*** Opening Data ***

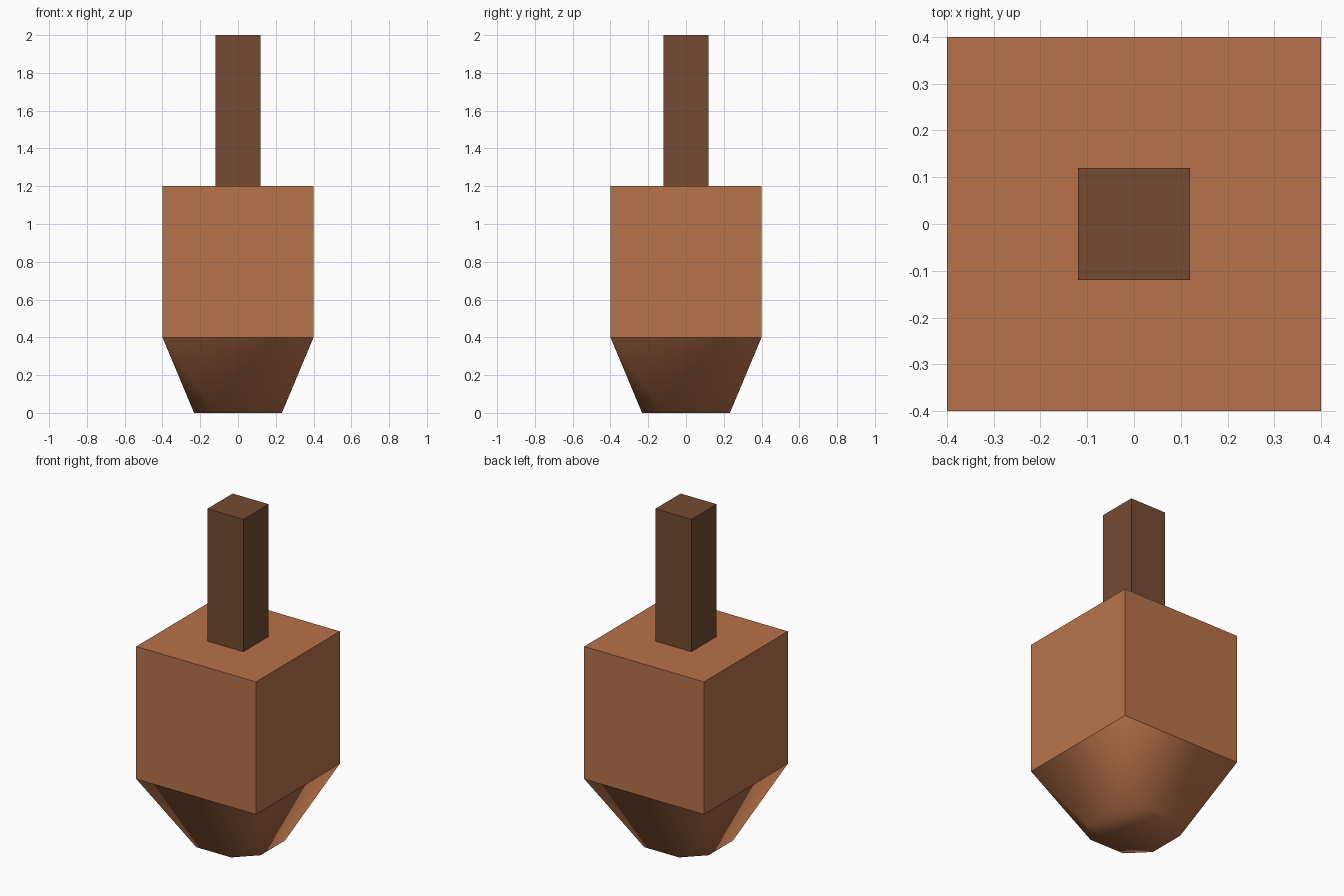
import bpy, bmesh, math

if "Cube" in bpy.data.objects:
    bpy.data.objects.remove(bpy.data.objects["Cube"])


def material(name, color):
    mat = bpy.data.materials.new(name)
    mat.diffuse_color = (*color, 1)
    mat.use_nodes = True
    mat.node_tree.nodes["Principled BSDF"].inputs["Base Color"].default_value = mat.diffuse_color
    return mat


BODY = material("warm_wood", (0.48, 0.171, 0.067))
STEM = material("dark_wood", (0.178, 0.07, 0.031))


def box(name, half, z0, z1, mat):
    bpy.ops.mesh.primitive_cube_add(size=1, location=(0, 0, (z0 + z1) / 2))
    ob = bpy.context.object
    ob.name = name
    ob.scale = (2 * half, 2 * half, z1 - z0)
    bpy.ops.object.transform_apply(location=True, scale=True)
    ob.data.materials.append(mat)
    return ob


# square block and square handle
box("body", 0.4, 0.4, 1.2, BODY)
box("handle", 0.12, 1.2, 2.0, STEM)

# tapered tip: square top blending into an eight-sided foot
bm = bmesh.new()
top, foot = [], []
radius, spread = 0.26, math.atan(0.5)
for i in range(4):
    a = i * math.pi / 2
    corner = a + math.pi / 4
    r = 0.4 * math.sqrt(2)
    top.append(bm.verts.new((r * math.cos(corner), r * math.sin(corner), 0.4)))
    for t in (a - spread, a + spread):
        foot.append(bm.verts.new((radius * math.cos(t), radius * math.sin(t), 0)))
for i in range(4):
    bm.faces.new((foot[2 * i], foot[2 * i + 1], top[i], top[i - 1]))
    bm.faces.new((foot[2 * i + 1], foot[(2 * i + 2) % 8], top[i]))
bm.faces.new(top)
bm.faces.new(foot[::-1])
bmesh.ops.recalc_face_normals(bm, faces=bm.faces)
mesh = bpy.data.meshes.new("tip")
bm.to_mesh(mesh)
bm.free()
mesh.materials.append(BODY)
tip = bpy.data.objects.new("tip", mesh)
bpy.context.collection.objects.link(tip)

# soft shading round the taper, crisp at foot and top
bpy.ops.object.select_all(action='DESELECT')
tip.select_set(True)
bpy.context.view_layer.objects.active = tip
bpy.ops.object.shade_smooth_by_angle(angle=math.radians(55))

*** Closing Data ***

> Task goal: Reproduce all of the data exactly; the pictures do not belong in the copy.

> Output below:
import bpy, bmesh, math

if "Cube" in bpy.data.objects:
    bpy.data.objects.remove(bpy.data.objects["Cube"])


def material(name, color):
    mat = bpy.data.materials.new(name)
    mat.diffuse_color = (*color, 1)
    mat.use_nodes = True
    mat.node_tree.nodes["Principled BSDF"].inputs["Base Color"].default_value = mat.diffuse_color
    return mat


BODY = material("warm_wood", (0.48, 0.171, 0.067))
STEM = material("dark_wood", (0.178, 0.07, 0.031))


def box(name, half, z0, z1, mat):
    bpy.ops.mesh.primitive_cube_add(size=1, location=(0, 0, (z0 + z1) / 2))
    ob = bpy.context.object
    ob.name = name
    ob.scale = (2 * half, 2 * half, z1 - z0)
    bpy.ops.object.transform_apply(location=True, scale=True)
    ob.data.materials.append(mat)
    return ob


# square block and square handle
box("body", 0.4, 0.4, 1.2, BODY)
box("handle", 0.12, 1.2, 2.0, STEM)

# tapered tip: square top blending into an eight-sided foot
bm = bmesh.new()
top, foot = [], []
radius, spread = 0.26, math.atan(0.5)
for i in range(4):
    a = i * math.pi / 2
    corner = a + math.pi / 4
    r = 0.4 * math.sqrt(2)
    top.append(bm.verts.new((r * math.cos(corner), r * math.sin(corner), 0.4)))
    for t in (a - spread, a + spread):
        foot.append(bm.verts.new((radius * math.cos(t), radius * math.sin(t), 0)))
for i in range(4):
    bm.faces.new((foot[2 * i], foot[2 * i + 1], top[i], top[i - 1]))
    bm.faces.new((foot[2 * i + 1], foot[(2 * i + 2) % 8], top[i]))
bm.faces.new(top)
bm.faces.new(foot[::-1])
bmesh.ops.recalc_face_normals(bm, faces=bm.faces)
mesh = bpy.data.meshes.new("tip")
bm.to_mesh(mesh)
bm.free()
mesh.materials.append(BODY)
tip = bpy.data.objects.new("tip", mesh)
bpy.context.collection.objects.link(tip)

# soft shading round the taper, crisp at foot and top
bpy.ops.object.select_all(action='DESELECT')
tip.select_set(True)
bpy.context.view_layer.objects.active = tip
bpy.ops.object.shade_smooth_by_angle(angle=math.radians(55))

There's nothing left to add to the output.